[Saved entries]
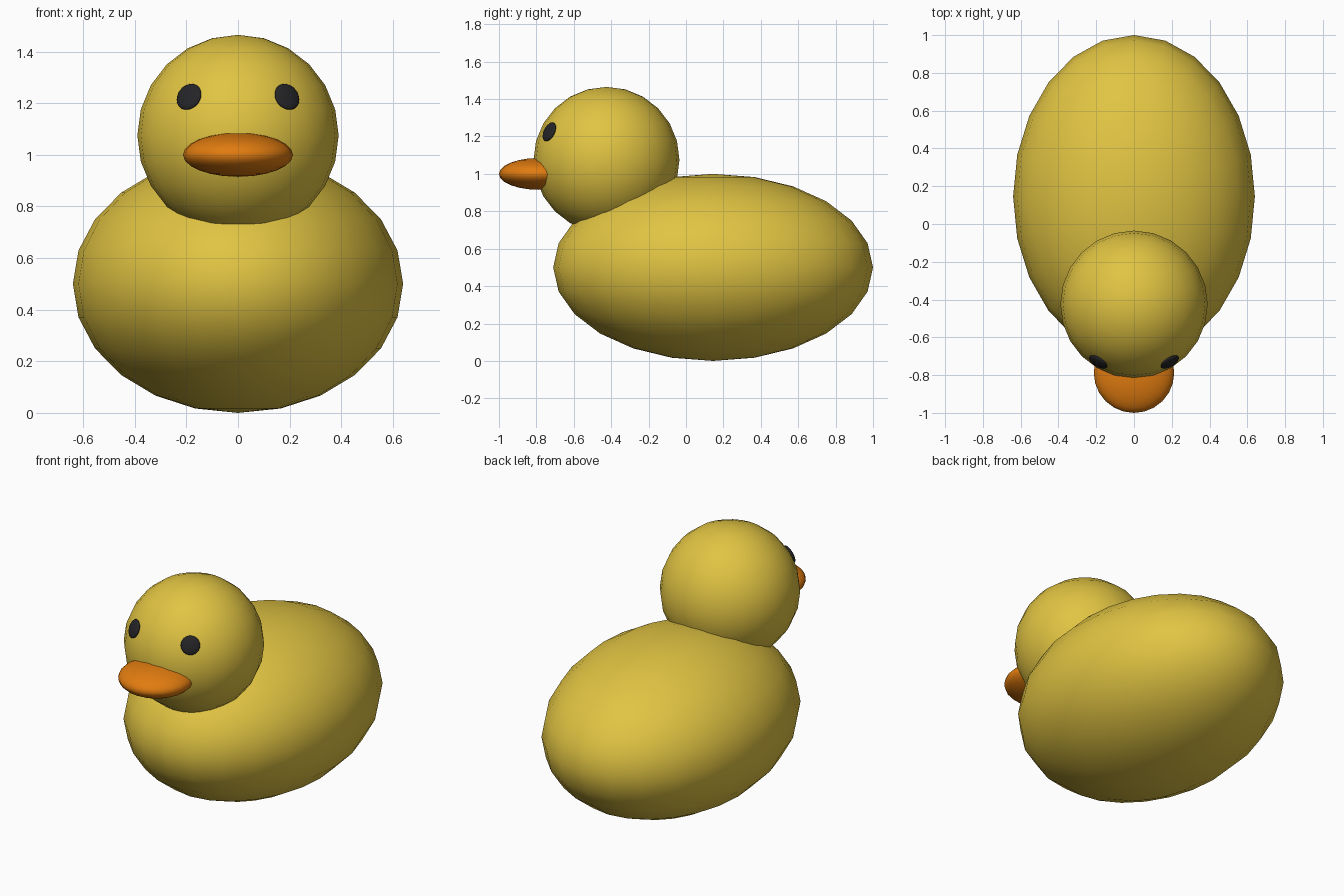
import bpy
from mathutils import Vector

cube = bpy.data.objects.get("Cube")
if cube:
    bpy.data.objects.remove(cube, do_unlink=True)


def material(name, color):
    mat = bpy.data.materials.new(name)
    mat.use_nodes = True
    mat.diffuse_color = (*color, 1)
    mat.node_tree.nodes["Principled BSDF"].inputs["Base Color"].default_value = (*color, 1)
    return mat


def ellipsoid(name, center, radii, mat, segments=24, rings=12):
    bpy.ops.mesh.primitive_uv_sphere_add(segments=segments, ring_count=rings, radius=1, location=center)
    obj = bpy.context.object
    obj.name = name
    obj.scale = radii
    obj.data.materials.append(mat)
    bpy.ops.object.shade_smooth()
    return obj


yellow = material("duck yellow", (0.75, 0.55, 0.055))
orange = material("beak orange", (0.75, 0.2, 0.005))
black = material("eye black", (0.018, 0.018, 0.02))

# Body and head
ellipsoid("body", (0, 0.145, 0.5), (0.64, 0.855, 0.5), yellow)
head_center = Vector((0, -0.425, 1.075))
head_radius = 0.39
ellipsoid("head", head_center, (head_radius,) * 3, yellow)

# Flattened beak
ellipsoid("beak", (0, -0.787, 1.0), (0.213, 0.213, 0.085), orange)

# Eyes lie flat against the head surface
for name, side in (("left_eye", 1), ("right_eye", -1)):
    normal = Vector((side * 0.19, -0.306, 0.15)).normalized()
    eye = ellipsoid(name, head_center + normal * head_radius, (0.054, 0.054, 0.016), black)
    eye.rotation_euler = normal.to_track_quat("Z", "Y").to_euler()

▸ WORK REQUEST: Print all the records again exactly; do not include any picture.

▸ THE ANSWER:
import bpy
from mathutils import Vector

cube = bpy.data.objects.get("Cube")
if cube:
    bpy.data.objects.remove(cube, do_unlink=True)


def material(name, color):
    mat = bpy.data.materials.new(name)
    mat.use_nodes = True
    mat.diffuse_color = (*color, 1)
    mat.node_tree.nodes["Principled BSDF"].inputs["Base Color"].default_value = (*color, 1)
    return mat


def ellipsoid(name, center, radii, mat, segments=24, rings=12):
    bpy.ops.mesh.primitive_uv_sphere_add(segments=segments, ring_count=rings, radius=1, location=center)
    obj = bpy.context.object
    obj.name = name
    obj.scale = radii
    obj.data.materials.append(mat)
    bpy.ops.object.shade_smooth()
    return obj


yellow = material("duck yellow", (0.75, 0.55, 0.055))
orange = material("beak orange", (0.75, 0.2, 0.005))
black = material("eye black", (0.018, 0.018, 0.02))

# Body and head
ellipsoid("body", (0, 0.145, 0.5), (0.64, 0.855, 0.5), yellow)
head_center = Vector((0, -0.425, 1.075))
head_radius = 0.39
ellipsoid("head", head_center, (head_radius,) * 3, yellow)

# Flattened beak
ellipsoid("beak", (0, -0.787, 1.0), (0.213, 0.213, 0.085), orange)

# Eyes lie flat against the head surface
for name, side in (("left_eye", 1), ("right_eye", -1)):
    normal = Vector((side * 0.19, -0.306, 0.15)).normalized()
    eye = ellipsoid(name, head_center + normal * head_radius, (0.054, 0.054, 0.016), black)
    eye.rotation_euler = normal.to_track_quat("Z", "Y").to_euler()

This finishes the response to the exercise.